■ **Work order**
Only the pictures are dropped. Restate each line below word for word.

Top of Supplied information

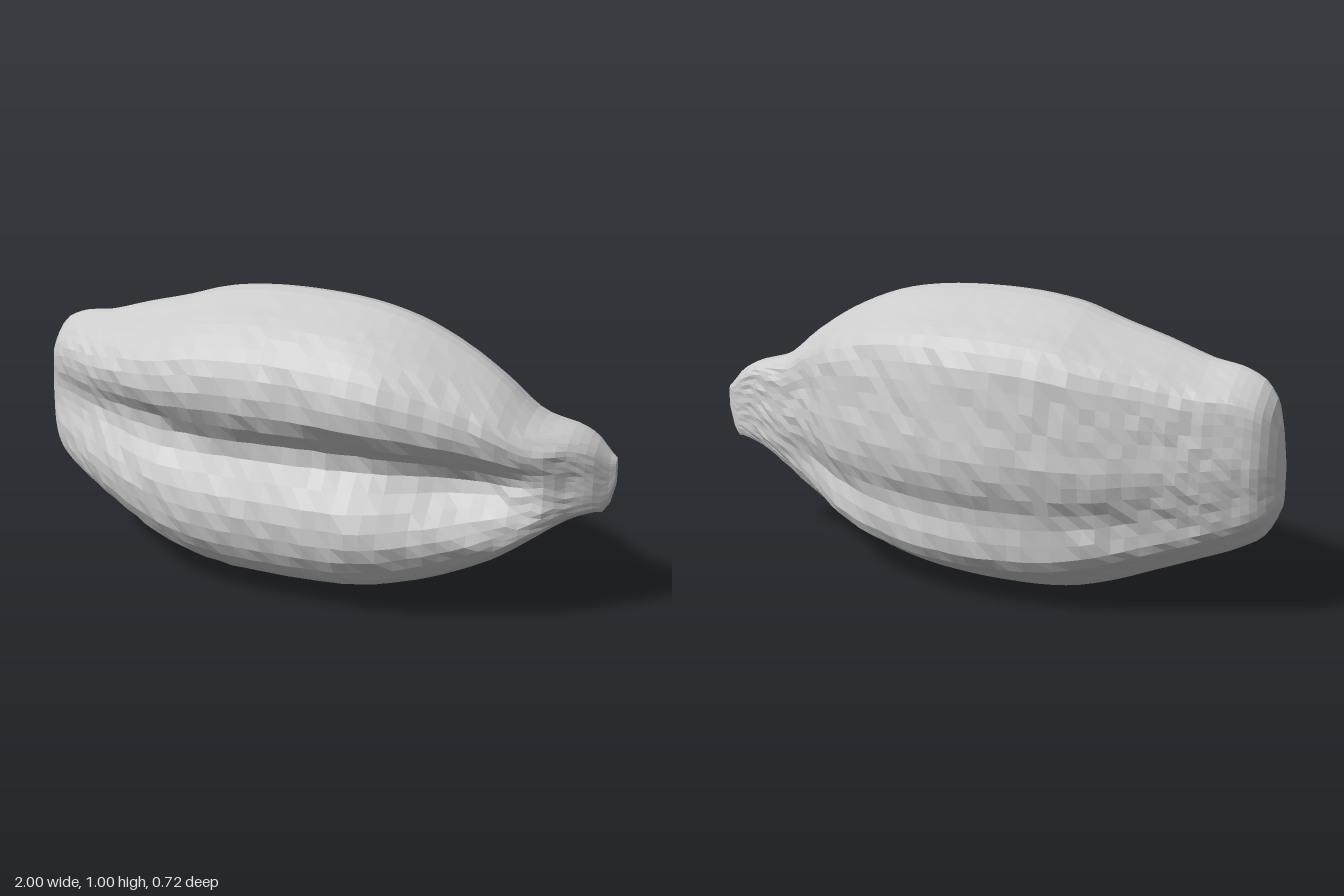
import * as THREE from 'three';

// Stations along the length: x, bottom y, top y, back z, front z, middle z, groove depth
const stations = [
  [-1.0, 0.40, 0.56, -0.015, 0.015, 0.0, 0.0],
  [-0.98, 0.35, 0.70, -0.055, 0.05, 0.0, 0.015],
  [-0.95, 0.30, 0.77, -0.10, 0.085, 0.0, 0.02],
  [-0.88, 0.25, 0.82, -0.14, 0.135, 0.0, 0.03],
  [-0.75, 0.19, 0.845, -0.19, 0.21, 0.0, 0.045],
  [-0.6, 0.125, 0.89, -0.24, 0.28, 0.0, 0.06],
  [-0.45, 0.062, 0.93, -0.295, 0.33, 0.0, 0.07],
  [-0.3, 0.018, 0.975, -0.33, 0.35, 0.0, 0.075],
  [0.0, 0.0, 0.995, -0.36, 0.35, 0.0, 0.08],
  [0.3, 0.03, 0.96, -0.31, 0.345, 0.0, 0.115],
  [0.5, 0.10, 0.88, -0.235, 0.285, 0.0, 0.12],
  [0.65, 0.185, 0.785, -0.135, 0.235, 0.0, 0.09],
  [0.76, 0.27, 0.69, -0.105, 0.195, -0.01, 0.055],
  [0.82, 0.315, 0.665, -0.095, 0.16, -0.025, 0.03],
  [0.88, 0.35, 0.65, -0.08, 0.1, -0.035, 0.015],
  [0.94, 0.37, 0.615, -0.07, 0.04, -0.045, 0.0],
  [0.98, 0.385, 0.57, -0.06, -0.01, -0.045, 0.0],
  [1.0, 0.46, 0.55, -0.055, -0.03, -0.045, 0.0],
];

// Cross-section outline: depth (front positive), height; from top over the front
const outline = [
  [0.05, 1], [0.36, 0.92], [0.68, 0.8], [0.93, 0.62], [1, 0.4], [0.98, 0],
  [1, -0.38], [0.94, -0.6], [0.74, -0.8], [0.4, -0.91],
  [-0.04, -1], [-0.5, -0.83], [-0.82, -0.68], [-0.89, -0.4], [-1, 0],
  [-0.95, 0.35], [-0.88, 0.65], [-0.77, 0.76], [-0.45, 0.87],
];

// Small repeatable bumps for the uneven skin
const bump = (i, j) => {
  const s = Math.sin(i * 12.9898 + j * 78.233) * 43758.5453;
  return (s - Math.floor(s) - 0.5) * 0.012;
};

function podGeometry(rows, sides) {
  const times = stations.map((s) => s[0]);
  const values = stations.flatMap((s) => s.slice(1));
  const along = new THREE.CubicInterpolant(times, values, 6, new Array(6));
  const ring = new THREE.CatmullRomCurve3(
    outline.map(([z, y]) => new THREE.Vector3(0, y, z)), true);
  const section = ring.getSpacedPoints(sides).slice(0, sides);
  const positions = [];
  const index = [];

  for (let i = 0; i <= rows; i++) {
    const t = i / rows;
    const x = THREE.MathUtils.lerp(-Math.cos(Math.PI * t), 2 * t - 1, 0.4);
    const [low, high, back, front, mid, groove] = along.evaluate(x);
    const grooveY = 0.515 - 0.055 * x + 0.012 * Math.sin(9 * x);
    const edge = Math.min(1, 6 * t * (1 - t));
    // The section turns boxy towards the stem stub, most of all underneath
    const boxy = THREE.MathUtils.smoothstep(x, 0.5, 0.82);
    section.forEach((p, j) => {
      const y = (low + high) / 2 + p.y * (high - low) / 2;
      const power = 1 - boxy * (p.y < 0 ? 0.6 : 0.35);
      const pz = Math.sign(p.z) * Math.abs(p.z) ** power;
      let z = mid + pz * (pz > 0 ? front - mid : mid - back);
      // Lengthwise furrow in the front, steep above and gentle below;
      // faint hollow low on the back
      const width = y > grooveY ? 0.09 : 0.12;
      if (pz > 0) z -= groove * Math.exp(-(((y - grooveY) / width) ** 2));
      else z += 0.2 * groove * Math.exp(-(((y - 0.33) / 0.06) ** 2));
      z += bump(i, j) * edge * Math.abs(pz);
      positions.push(x, y, z);
    });
  }

  for (let i = 0; i < rows; i++) {
    for (let j = 0; j < sides; j++) {
      const k = (j + 1) % sides;
      const a = i * sides + j, b = i * sides + k;
      const c = a + sides, d = b + sides;
      index.push(a, b, d, a, d, c);
    }
  }

  // Close both ends
  const last = rows * sides;
  const tip = positions.length / 3;
  positions.push(-1, 0.48, 0, 1, 0.505, -0.045);
  for (let j = 0; j < sides; j++) {
    const k = (j + 1) % sides;
    index.push(tip, k, j, tip + 1, last + j, last + k);
  }

  const geometry = new THREE.BufferGeometry();
  geometry.setAttribute('position', new THREE.Float32BufferAttribute(positions, 3));
  geometry.setIndex(index);
  geometry.computeVertexNormals();
  return geometry;
}

export function createModel() {
  const group = new THREE.Group();
  group.name = 'seedPod';
  const material = new THREE.MeshStandardMaterial({ color: 0xcccccc, flatShading: true });
  const pod = new THREE.Mesh(podGeometry(54, 56), material);
  pod.name = 'podWithStemStub';
  group.add(pod);
  return group;
}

Bottom of Supplied information

■ **Solution to this task**
import * as THREE from 'three';

// Stations along the length: x, bottom y, top y, back z, front z, middle z, groove depth
const stations = [
  [-1.0, 0.40, 0.56, -0.015, 0.015, 0.0, 0.0],
  [-0.98, 0.35, 0.70, -0.055, 0.05, 0.0, 0.015],
  [-0.95, 0.30, 0.77, -0.10, 0.085, 0.0, 0.02],
  [-0.88, 0.25, 0.82, -0.14, 0.135, 0.0, 0.03],
  [-0.75, 0.19, 0.845, -0.19, 0.21, 0.0, 0.045],
  [-0.6, 0.125, 0.89, -0.24, 0.28, 0.0, 0.06],
  [-0.45, 0.062, 0.93, -0.295, 0.33, 0.0, 0.07],
  [-0.3, 0.018, 0.975, -0.33, 0.35, 0.0, 0.075],
  [0.0, 0.0, 0.995, -0.36, 0.35, 0.0, 0.08],
  [0.3, 0.03, 0.96, -0.31, 0.345, 0.0, 0.115],
  [0.5, 0.10, 0.88, -0.235, 0.285, 0.0, 0.12],
  [0.65, 0.185, 0.785, -0.135, 0.235, 0.0, 0.09],
  [0.76, 0.27, 0.69, -0.105, 0.195, -0.01, 0.055],
  [0.82, 0.315, 0.665, -0.095, 0.16, -0.025, 0.03],
  [0.88, 0.35, 0.65, -0.08, 0.1, -0.035, 0.015],
  [0.94, 0.37, 0.615, -0.07, 0.04, -0.045, 0.0],
  [0.98, 0.385, 0.57, -0.06, -0.01, -0.045, 0.0],
  [1.0, 0.46, 0.55, -0.055, -0.03, -0.045, 0.0],
];

// Cross-section outline: depth (front positive), height; from top over the front
const outline = [
  [0.05, 1], [0.36, 0.92], [0.68, 0.8], [0.93, 0.62], [1, 0.4], [0.98, 0],
  [1, -0.38], [0.94, -0.6], [0.74, -0.8], [0.4, -0.91],
  [-0.04, -1], [-0.5, -0.83], [-0.82, -0.68], [-0.89, -0.4], [-1, 0],
  [-0.95, 0.35], [-0.88, 0.65], [-0.77, 0.76], [-0.45, 0.87],
];

// Small repeatable bumps for the uneven skin
const bump = (i, j) => {
  const s = Math.sin(i * 12.9898 + j * 78.233) * 43758.5453;
  return (s - Math.floor(s) - 0.5) * 0.012;
};

function podGeometry(rows, sides) {
  const times = stations.map((s) => s[0]);
  const values = stations.flatMap((s) => s.slice(1));
  const along = new THREE.CubicInterpolant(times, values, 6, new Array(6));
  const ring = new THREE.CatmullRomCurve3(
    outline.map(([z, y]) => new THREE.Vector3(0, y, z)), true);
  const section = ring.getSpacedPoints(sides).slice(0, sides);
  const positions = [];
  const index = [];

  for (let i = 0; i <= rows; i++) {
    const t = i / rows;
    const x = THREE.MathUtils.lerp(-Math.cos(Math.PI * t), 2 * t - 1, 0.4);
    const [low, high, back, front, mid, groove] = along.evaluate(x);
    const grooveY = 0.515 - 0.055 * x + 0.012 * Math.sin(9 * x);
    const edge = Math.min(1, 6 * t * (1 - t));
    // The section turns boxy towards the stem stub, most of all underneath
    const boxy = THREE.MathUtils.smoothstep(x, 0.5, 0.82);
    section.forEach((p, j) => {
      const y = (low + high) / 2 + p.y * (high - low) / 2;
      const power = 1 - boxy * (p.y < 0 ? 0.6 : 0.35);
      const pz = Math.sign(p.z) * Math.abs(p.z) ** power;
      let z = mid + pz * (pz > 0 ? front - mid : mid - back);
      // Lengthwise furrow in the front, steep above and gentle below;
      // faint hollow low on the back
      const width = y > grooveY ? 0.09 : 0.12;
      if (pz > 0) z -= groove * Math.exp(-(((y - grooveY) / width) ** 2));
      else z += 0.2 * groove * Math.exp(-(((y - 0.33) / 0.06) ** 2));
      z += bump(i, j) * edge * Math.abs(pz);
      positions.push(x, y, z);
    });
  }

  for (let i = 0; i < rows; i++) {
    for (let j = 0; j < sides; j++) {
      const k = (j + 1) % sides;
      const a = i * sides + j, b = i * sides + k;
      const c = a + sides, d = b + sides;
      index.push(a, b, d, a, d, c);
    }
  }

  // Close both ends
  const last = rows * sides;
  const tip = positions.length / 3;
  positions.push(-1, 0.48, 0, 1, 0.505, -0.045);
  for (let j = 0; j < sides; j++) {
    const k = (j + 1) % sides;
    index.push(tip, k, j, tip + 1, last + j, last + k);
  }

  const geometry = new THREE.BufferGeometry();
  geometry.setAttribute('position', new THREE.Float32BufferAttribute(positions, 3));
  geometry.setIndex(index);
  geometry.computeVertexNormals();
  return geometry;
}

export function createModel() {
  const group = new THREE.Group();
  group.name = 'seedPod';
  const material = new THREE.MeshStandardMaterial({ color: 0xcccccc, flatShading: true });
  const pod = new THREE.Mesh(podGeometry(54, 56), material);
  pod.name = 'podWithStemStub';
  group.add(pod);
  return group;
}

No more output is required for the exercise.